In an interview with Under The Gun, Byrne was quoted as saying, “If you don’t care, you don’t scare.” For people who turn up their noses at horror movies, this motto might come as a surprise. For horror junkies, though, this sentiment is music to our ears, and in Byrne’s case, that music is heavy metal and played at an ear-splitting volume in The Devil’s Candy.
Ethan Embry is Jesse, a painter who is struggling with both artistic inspiration and a precarious financial situation. He and his stylist wife Astrid (Shiri Appleby), along with their teenaged daughter Zooey (delightful newcomer Kiara Glasco), move into a dirt-cheap house out in the middle of rural Texas. Anyone who’s been to rural Texas, especially in the summer, might question this decision. The house, however, has a giant barn that Jesse can use as a studio, and it has a much more tranquil atmosphere than the family’s previous cramped apartment. The catch? A couple of old people died there.
That may sound like a horror movie cliché, but The Devil’s Candy isn’t one at all.
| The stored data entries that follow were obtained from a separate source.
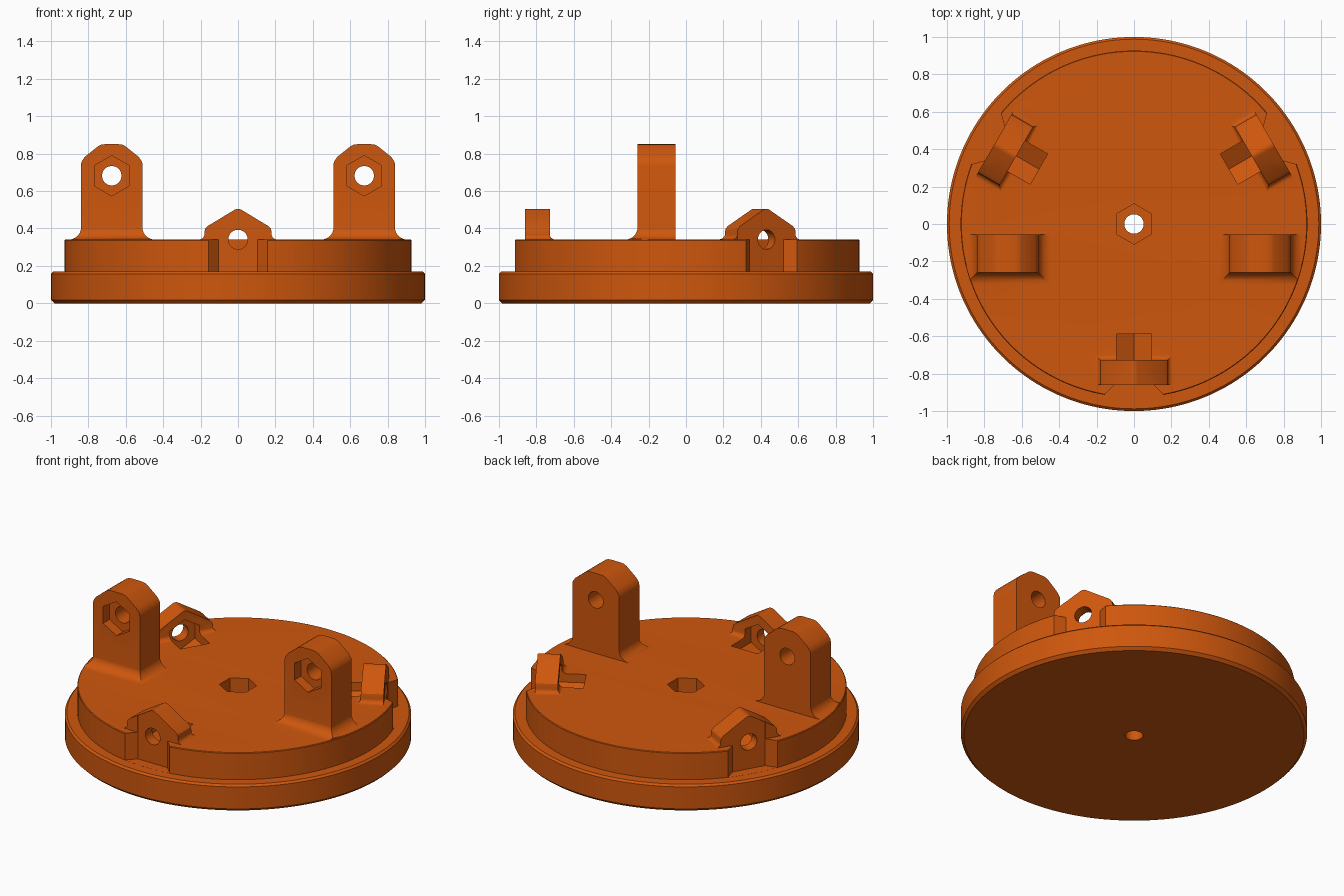
import bpy, bmesh, math
from mathutils import Matrix

if "Cube" in bpy.data.objects:
    bpy.data.objects.remove(bpy.data.objects["Cube"])

orange = bpy.data.materials.new("burnt orange")
orange.diffuse_color = (0.62, 0.095, 0.004, 1)
orange.use_nodes = True
orange.node_tree.nodes["Principled BSDF"].inputs["Base Color"].default_value = orange.diffuse_color

TOP = 0.341      # deck height
STEP = 0.17      # top of the wide rim


def loft(name, rings):
    """Closed solid through rings of equal point count."""
    bm = bmesh.new()
    loops = [[bm.verts.new(p) for p in ring] for ring in rings]
    n = len(loops[0])
    for a, b in zip(loops, loops[1:]):
        for i in range(n):
            bm.faces.new((a[i], a[(i + 1) % n], b[(i + 1) % n], b[i]))
    bm.faces.new(loops[0][::-1])
    bm.faces.new(loops[-1])
    bmesh.ops.recalc_face_normals(bm, faces=bm.faces)
    me = bpy.data.meshes.new(name)
    bm.to_mesh(me)
    bm.free()
    me.materials.append(orange)
    ob = bpy.data.objects.new(name, me)
    bpy.context.collection.objects.link(ob)
    return ob


def circle(r, n):
    # first point on the vertical axis, so hexagons stand on a corner
    return [(r * math.sin(2 * math.pi * i / n), r * math.cos(2 * math.pi * i / n))
            for i in range(n)]


def disc(name, profile, n=160):
    return loft(name, [[(x, y, z) for x, y in circle(r, n)] for r, z in profile])


def along_y(name, pts, y0, y1, cx=0, cz=0):
    return loft(name, [[(cx + x, y, cz + z) for x, z in pts] for y in (y0, y1)])


def combine(target, other, op):
    mod = target.modifiers.new(op, 'BOOLEAN')
    mod.operation, mod.solver, mod.object = op, 'EXACT', other
    bpy.context.view_layer.objects.active = target
    bpy.ops.object.modifier_apply(modifier=mod.name)
    bpy.data.objects.remove(other)


def mirrored(half):
    """Right half outline, bottom to top, completed on the left."""
    return half + [(-x, z) for x, z in reversed(half)]


def skirt(name, cx, w, filleted, plain, r):
    """Concave fillet around the sides and one face of an upright plate."""
    s = 1 if filleted > plain else -1
    back = plain + s * 0.001
    steps = [(r, TOP - 0.02)]
    for i in range(9):
        a = math.pi / 2 * i / 8
        steps.append((r * (1 - math.sin(a)) - 0.001, TOP + r * (1 - math.cos(a))))
    return loft(name, [[(cx - w - d, back, z), (cx + w + d, back, z),
                        (cx + w + d, filleted + s * d, z),
                        (cx - w - d, filleted + s * d, z)] for d, z in steps])


def turn(ob, angle):
    ob.data.transform(Matrix.Rotation(angle, 4, 'Z'))
    return ob


# Stepped round body with chamfered rim
cap = disc("stepped_cap", [(0.982, 0), (1, 0.018), (1, 0.158), (0.988, STEP),
                           (0.927, STEP), (0.927, TOP - 0.004), (0.923, TOP)])

# Tall lugs with a hexagonal nut recess on the front
lug = mirrored([(0.165, TOP - 0.03), (0.165, 0.735), (0.162, 0.757), (0.143, 0.784),
                (0.073, 0.84), (0.057, 0.848), (0.035, 0.851)])
for cx in (-0.675, 0.675):
    foot = skirt("lug_fillet", cx, 0.165, -0.26, -0.055, 0.065)
    combine(foot, disc("trim", [(0.922, 0.2), (0.922, 0.6)]), 'INTERSECT')
    combine(cap, along_y("tall_lug", lug, -0.26, -0.055, cx), 'UNION')
    combine(cap, foot, 'UNION')
    combine(cap, along_y("recess", circle(0.108, 6), -0.4, -0.195, cx, 0.682), 'DIFFERENCE')
    combine(cap, along_y("bolt_hole", circle(0.052, 40), -0.5, 0.1, cx, 0.682), 'DIFFERENCE')

# Three low gabled tabs, each with a rim notch, nut slot and radial hole
tab = mirrored([(0.18, TOP - 0.03), (0.18, 0.38), (0.176, 0.398), (0.162, 0.413),
                (0.02, 0.499), (0.007, 0.505)])
for k in range(3):
    ang = k * 2 * math.pi / 3
    combine(cap, turn(along_y("gabled_tab", tab, -0.86, -0.727), ang), 'UNION')
    combine(cap, turn(skirt("tab_fillet", 0, 0.18, -0.727, -0.86, 0.03), ang), 'UNION')
    notch = [(-0.104, -0.859), (0.104, -0.859), (0.158, -0.913), (0.158, -0.985),
             (-0.158, -0.985), (-0.158, -0.913)]
    cut = loft("notch", [[(x, y, z) for x, y in notch] for z in (STEP + 0.0005, 0.7)])
    combine(cap, turn(cut, ang), 'DIFFERENCE')
    combine(cap, turn(along_y("nut_slot", circle(0.108, 6), -0.79, -0.587, 0, TOP), ang),
            'DIFFERENCE')
    combine(cap, turn(along_y("radial_hole", circle(0.052, 40), -1.1, -0.7, 0, TOP), ang),
            'DIFFERENCE')

# Central hexagonal recess and through hole
for r, n, z in ((0.108, 6, 0.17), (0.052, 40, -0.1)):
    combine(cap, disc("centre_cut", [(r, z), (r, 0.6)], n), 'DIFFERENCE')

bpy.ops.object.select_all(action='DESELECT')
cap.select_set(True)
bpy.context.view_layer.objects.active = cap
bpy.ops.object.shade_smooth_by_angle(angle=math.radians(28))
For one, the family of Jesse, Astrid, and Zooey is so tight-knit that you immediately fall in love with them. They’re not perfect, but they’re relatable, and the strong father/daughter bond between hardcore metalheads Jesse and Zooey is believable and adorable.
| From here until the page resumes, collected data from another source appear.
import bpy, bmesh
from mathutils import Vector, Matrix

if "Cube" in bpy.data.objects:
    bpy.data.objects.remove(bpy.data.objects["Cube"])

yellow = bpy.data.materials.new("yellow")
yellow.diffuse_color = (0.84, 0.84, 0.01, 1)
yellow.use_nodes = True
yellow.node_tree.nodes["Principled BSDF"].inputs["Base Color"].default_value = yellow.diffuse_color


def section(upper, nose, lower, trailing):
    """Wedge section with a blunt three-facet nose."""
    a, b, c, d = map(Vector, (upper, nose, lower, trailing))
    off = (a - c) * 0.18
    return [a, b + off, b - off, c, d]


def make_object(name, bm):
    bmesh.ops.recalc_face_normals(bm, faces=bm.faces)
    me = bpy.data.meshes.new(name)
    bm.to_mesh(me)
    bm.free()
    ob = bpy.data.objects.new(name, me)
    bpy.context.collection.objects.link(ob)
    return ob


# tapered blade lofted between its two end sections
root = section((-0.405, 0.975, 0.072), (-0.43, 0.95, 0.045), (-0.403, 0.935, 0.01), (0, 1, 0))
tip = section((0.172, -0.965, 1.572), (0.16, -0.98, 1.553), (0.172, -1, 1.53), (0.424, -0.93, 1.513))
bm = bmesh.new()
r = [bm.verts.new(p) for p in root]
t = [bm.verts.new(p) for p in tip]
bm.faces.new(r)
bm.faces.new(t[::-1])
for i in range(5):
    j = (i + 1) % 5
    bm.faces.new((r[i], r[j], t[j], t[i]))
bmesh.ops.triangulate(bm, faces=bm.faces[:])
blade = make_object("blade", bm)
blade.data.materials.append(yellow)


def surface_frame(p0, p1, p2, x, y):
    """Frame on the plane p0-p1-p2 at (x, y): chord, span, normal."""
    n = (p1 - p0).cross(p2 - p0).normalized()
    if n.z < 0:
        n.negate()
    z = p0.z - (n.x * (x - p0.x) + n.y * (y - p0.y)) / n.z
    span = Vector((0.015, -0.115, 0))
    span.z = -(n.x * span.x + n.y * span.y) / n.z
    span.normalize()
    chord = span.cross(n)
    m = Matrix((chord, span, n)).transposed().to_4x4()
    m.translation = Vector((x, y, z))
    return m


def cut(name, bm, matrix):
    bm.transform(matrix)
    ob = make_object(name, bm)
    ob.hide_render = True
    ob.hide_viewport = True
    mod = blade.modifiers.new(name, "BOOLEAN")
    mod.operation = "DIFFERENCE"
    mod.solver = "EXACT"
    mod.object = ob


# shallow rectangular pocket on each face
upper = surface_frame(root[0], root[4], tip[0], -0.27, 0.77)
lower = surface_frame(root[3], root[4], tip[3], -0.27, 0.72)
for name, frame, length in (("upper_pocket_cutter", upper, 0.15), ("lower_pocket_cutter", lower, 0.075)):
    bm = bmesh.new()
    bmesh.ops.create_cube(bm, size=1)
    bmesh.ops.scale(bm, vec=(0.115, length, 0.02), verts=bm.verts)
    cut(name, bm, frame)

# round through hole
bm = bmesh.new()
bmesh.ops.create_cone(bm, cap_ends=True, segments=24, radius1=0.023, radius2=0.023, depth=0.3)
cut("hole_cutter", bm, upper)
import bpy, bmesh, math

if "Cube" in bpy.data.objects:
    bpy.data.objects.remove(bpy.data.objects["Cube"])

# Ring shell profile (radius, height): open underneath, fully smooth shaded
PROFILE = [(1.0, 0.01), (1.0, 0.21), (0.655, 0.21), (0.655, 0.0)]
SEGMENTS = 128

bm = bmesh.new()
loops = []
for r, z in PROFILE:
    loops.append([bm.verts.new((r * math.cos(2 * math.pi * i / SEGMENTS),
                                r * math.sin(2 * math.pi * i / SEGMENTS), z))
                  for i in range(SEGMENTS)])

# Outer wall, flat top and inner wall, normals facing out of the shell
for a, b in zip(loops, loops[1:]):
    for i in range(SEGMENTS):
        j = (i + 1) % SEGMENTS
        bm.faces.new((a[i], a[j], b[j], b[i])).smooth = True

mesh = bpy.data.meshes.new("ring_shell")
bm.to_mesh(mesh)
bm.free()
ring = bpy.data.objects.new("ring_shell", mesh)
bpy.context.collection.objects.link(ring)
Secondly, The Devil’s Candy avoids the trap of good vs. evil, presenting a story in which actions are terrible, and not necessarily people. The evil in this film isn’t black and white and even during moments of resolution, there’s no corny message of redemption or triumph, just flawed human beings struggling to survive in a terribly imperfect world.
Finally, the idea of a haunted house is turned on its head in The Devil’s Candy. There is haunting to be found, but there is no Indian burial ground, no Satanic cult members lurking in the dark corridors of the hallways. There is just madness, mayhem, and murder.
This isn’t to say that The Devil’s Candy is some shallow slasher film because it isn’t. It plays on real-life fears and reel-life tropes to create a terrifying, suspenseful tale that resonates deeply. It even throws a few sly self-referential jokes at the audience. It also portrays metal fans with the kind of accuracy that could only come from a true fan of the genre, in this case, writer/director Sean Byrne. This means that The Devil’s Candy has a truly killer soundtrack in addition to more than a few horrific moments and most importantly, an abundance of heart.